Task description: Which of the lines in the records below hold the string "body"? Copy every one of them.

[Start of Attachment]

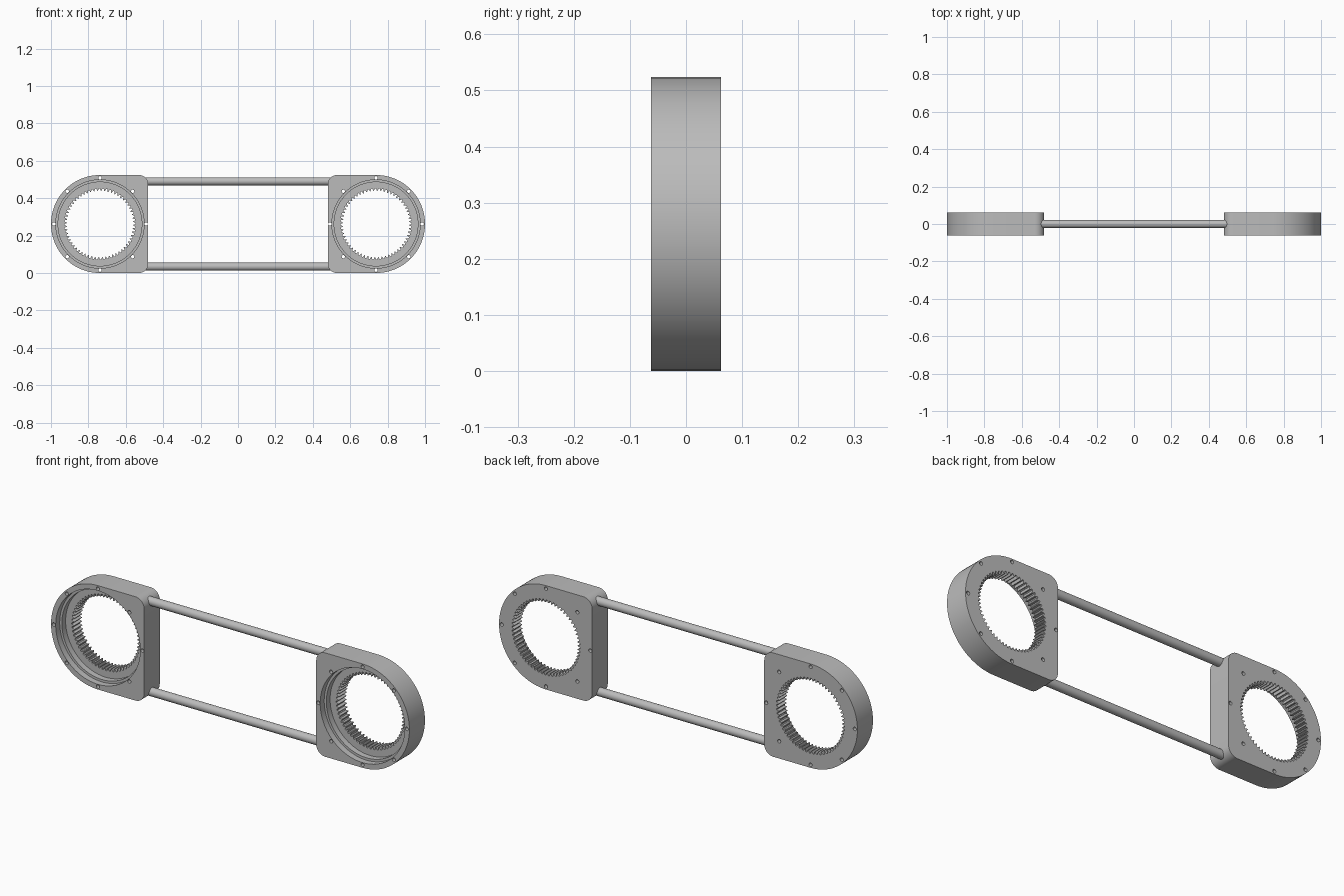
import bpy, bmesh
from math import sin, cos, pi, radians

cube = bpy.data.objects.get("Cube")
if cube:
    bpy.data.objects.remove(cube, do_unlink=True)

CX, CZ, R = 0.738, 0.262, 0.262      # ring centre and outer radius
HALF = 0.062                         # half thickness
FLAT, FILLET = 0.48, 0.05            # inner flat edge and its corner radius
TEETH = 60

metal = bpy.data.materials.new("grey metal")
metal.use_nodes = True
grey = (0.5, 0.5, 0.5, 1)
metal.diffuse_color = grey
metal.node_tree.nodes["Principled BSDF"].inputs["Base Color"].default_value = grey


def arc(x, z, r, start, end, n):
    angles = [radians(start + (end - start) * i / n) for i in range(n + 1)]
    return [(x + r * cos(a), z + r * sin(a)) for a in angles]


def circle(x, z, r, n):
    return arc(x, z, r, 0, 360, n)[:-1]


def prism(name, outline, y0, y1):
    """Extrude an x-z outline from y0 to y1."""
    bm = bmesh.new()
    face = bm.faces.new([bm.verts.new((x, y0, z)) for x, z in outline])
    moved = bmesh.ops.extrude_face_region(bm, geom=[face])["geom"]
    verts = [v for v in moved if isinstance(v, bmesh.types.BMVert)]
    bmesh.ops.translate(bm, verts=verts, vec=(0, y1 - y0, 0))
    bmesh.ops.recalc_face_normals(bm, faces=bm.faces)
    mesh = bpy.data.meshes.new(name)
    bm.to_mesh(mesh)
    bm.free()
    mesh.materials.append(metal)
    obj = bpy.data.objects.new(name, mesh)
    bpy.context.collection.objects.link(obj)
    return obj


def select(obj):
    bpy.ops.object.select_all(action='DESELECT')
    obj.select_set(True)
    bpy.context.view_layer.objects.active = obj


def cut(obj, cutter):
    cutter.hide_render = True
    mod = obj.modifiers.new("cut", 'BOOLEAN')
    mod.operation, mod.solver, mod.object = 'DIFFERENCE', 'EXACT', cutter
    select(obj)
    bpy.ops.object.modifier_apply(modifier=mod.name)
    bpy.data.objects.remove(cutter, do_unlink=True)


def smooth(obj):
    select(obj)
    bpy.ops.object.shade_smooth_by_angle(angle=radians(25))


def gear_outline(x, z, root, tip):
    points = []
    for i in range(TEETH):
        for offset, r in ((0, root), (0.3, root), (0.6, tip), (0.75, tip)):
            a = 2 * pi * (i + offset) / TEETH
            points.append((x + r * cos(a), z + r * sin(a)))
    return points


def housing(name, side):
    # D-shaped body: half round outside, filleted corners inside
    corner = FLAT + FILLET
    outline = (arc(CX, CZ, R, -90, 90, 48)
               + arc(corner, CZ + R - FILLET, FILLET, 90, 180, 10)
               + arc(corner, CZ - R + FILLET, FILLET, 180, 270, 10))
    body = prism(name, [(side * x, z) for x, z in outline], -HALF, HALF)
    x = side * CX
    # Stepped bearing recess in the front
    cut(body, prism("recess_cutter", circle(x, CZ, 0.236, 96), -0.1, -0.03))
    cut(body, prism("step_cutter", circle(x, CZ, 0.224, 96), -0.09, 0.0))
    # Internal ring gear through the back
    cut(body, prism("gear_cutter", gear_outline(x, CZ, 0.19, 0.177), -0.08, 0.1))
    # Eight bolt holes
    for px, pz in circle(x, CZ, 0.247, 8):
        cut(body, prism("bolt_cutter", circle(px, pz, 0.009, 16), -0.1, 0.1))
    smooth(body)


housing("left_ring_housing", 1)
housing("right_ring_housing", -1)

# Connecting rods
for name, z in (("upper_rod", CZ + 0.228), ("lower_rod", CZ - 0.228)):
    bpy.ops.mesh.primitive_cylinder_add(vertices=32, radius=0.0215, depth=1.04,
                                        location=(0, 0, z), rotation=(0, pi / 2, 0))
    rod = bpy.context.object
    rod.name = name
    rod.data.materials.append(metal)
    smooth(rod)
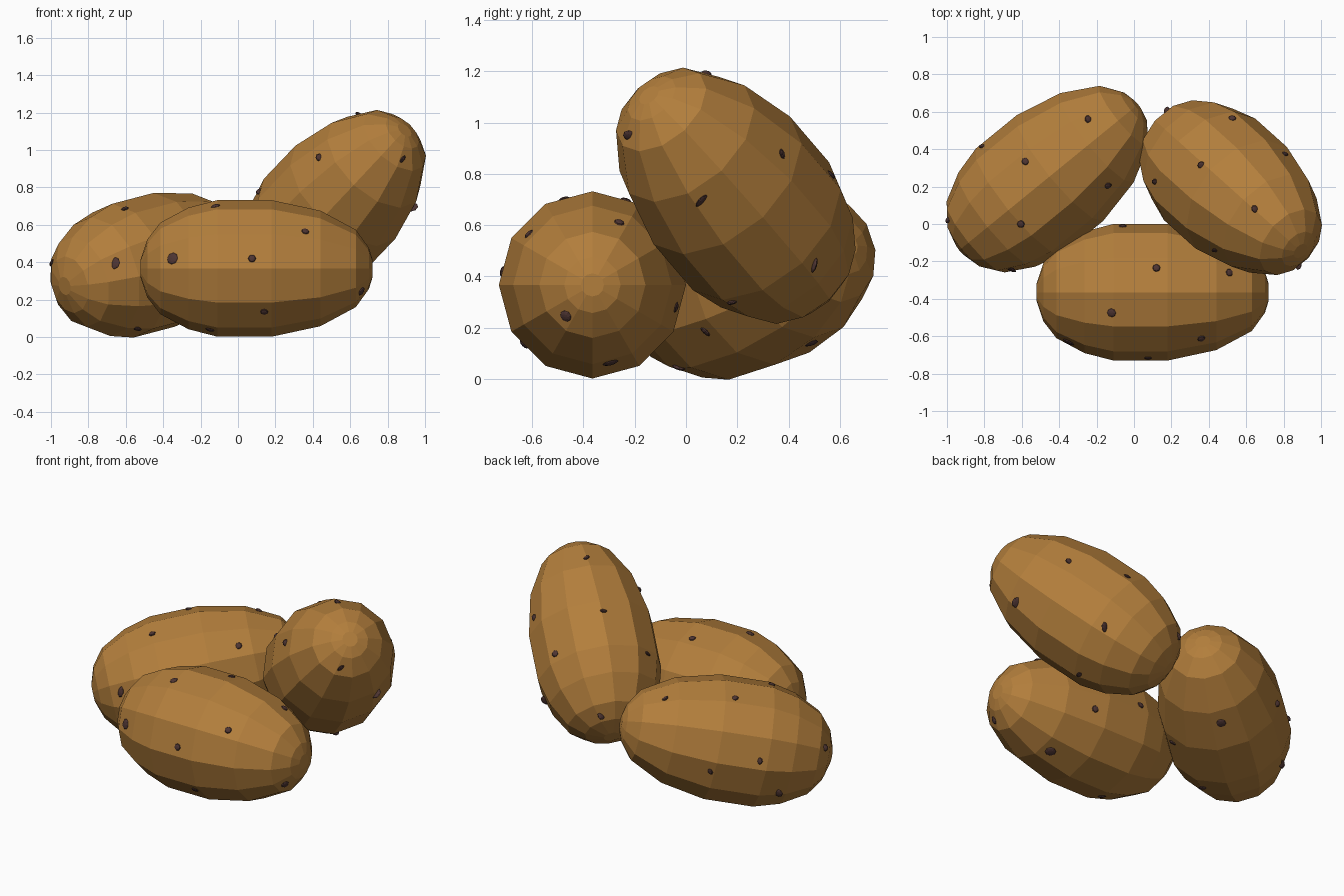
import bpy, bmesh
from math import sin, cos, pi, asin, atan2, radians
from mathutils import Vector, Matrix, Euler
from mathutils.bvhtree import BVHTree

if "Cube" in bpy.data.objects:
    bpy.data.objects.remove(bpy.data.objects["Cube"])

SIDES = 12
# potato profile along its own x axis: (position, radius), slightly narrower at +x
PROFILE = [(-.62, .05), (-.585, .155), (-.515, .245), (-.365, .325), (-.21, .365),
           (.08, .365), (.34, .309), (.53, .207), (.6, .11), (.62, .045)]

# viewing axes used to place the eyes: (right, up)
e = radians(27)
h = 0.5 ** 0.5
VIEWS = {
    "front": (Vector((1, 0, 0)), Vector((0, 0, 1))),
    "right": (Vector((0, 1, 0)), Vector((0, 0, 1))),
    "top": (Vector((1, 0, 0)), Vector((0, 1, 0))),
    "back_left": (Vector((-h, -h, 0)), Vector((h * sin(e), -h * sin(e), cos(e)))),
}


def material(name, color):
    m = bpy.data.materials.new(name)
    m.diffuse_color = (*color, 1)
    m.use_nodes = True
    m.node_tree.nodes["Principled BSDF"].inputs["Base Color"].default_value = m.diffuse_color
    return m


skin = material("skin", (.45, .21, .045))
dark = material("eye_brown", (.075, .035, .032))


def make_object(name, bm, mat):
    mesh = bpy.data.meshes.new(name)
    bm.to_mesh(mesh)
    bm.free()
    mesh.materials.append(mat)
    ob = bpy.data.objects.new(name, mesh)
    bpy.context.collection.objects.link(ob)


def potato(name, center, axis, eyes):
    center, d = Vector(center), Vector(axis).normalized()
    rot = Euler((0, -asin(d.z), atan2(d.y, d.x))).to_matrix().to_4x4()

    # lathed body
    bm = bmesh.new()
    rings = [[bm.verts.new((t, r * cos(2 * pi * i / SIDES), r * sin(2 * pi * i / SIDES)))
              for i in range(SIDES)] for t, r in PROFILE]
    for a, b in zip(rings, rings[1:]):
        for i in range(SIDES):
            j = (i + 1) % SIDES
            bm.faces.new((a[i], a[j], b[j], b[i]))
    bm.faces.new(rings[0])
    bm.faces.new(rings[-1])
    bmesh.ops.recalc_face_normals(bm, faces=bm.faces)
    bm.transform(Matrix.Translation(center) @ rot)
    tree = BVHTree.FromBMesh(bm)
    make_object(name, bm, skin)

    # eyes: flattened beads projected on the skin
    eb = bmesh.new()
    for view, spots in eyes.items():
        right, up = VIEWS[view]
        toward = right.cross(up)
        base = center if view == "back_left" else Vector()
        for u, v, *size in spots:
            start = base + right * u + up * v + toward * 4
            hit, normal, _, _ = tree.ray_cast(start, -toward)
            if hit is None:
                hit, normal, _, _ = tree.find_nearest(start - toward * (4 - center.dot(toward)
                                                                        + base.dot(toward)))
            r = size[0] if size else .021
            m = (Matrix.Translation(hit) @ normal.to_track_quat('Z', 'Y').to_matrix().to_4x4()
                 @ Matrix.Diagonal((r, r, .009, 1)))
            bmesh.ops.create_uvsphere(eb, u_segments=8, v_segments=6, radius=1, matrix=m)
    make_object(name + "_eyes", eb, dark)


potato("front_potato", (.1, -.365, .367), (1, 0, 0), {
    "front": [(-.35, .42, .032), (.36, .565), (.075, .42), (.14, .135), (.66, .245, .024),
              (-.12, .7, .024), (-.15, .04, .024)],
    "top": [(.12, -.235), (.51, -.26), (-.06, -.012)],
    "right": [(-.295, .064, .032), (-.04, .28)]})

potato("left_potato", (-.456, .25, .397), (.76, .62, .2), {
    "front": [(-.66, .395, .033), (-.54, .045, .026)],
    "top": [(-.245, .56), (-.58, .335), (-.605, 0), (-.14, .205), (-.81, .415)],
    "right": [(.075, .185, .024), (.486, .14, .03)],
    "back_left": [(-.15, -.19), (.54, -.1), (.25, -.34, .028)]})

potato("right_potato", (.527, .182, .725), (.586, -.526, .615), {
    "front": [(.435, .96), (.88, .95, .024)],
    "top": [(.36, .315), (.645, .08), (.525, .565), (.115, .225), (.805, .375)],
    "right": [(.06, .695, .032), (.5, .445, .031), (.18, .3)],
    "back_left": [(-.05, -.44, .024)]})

[End of Attachment]

The completed task:
    # D-shaped body: half round outside, filleted corners inside
    body = prism(name, [(side * x, z) for x, z in outline], -HALF, HALF)
    cut(body, prism("recess_cutter", circle(x, CZ, 0.236, 96), -0.1, -0.03))
    cut(body, prism("step_cutter", circle(x, CZ, 0.224, 96), -0.09, 0.0))
    cut(body, prism("gear_cutter", gear_outline(x, CZ, 0.19, 0.177), -0.08, 0.1))
        cut(body, prism("bolt_cutter", circle(px, pz, 0.009, 16), -0.1, 0.1))
    smooth(body)
    # lathed body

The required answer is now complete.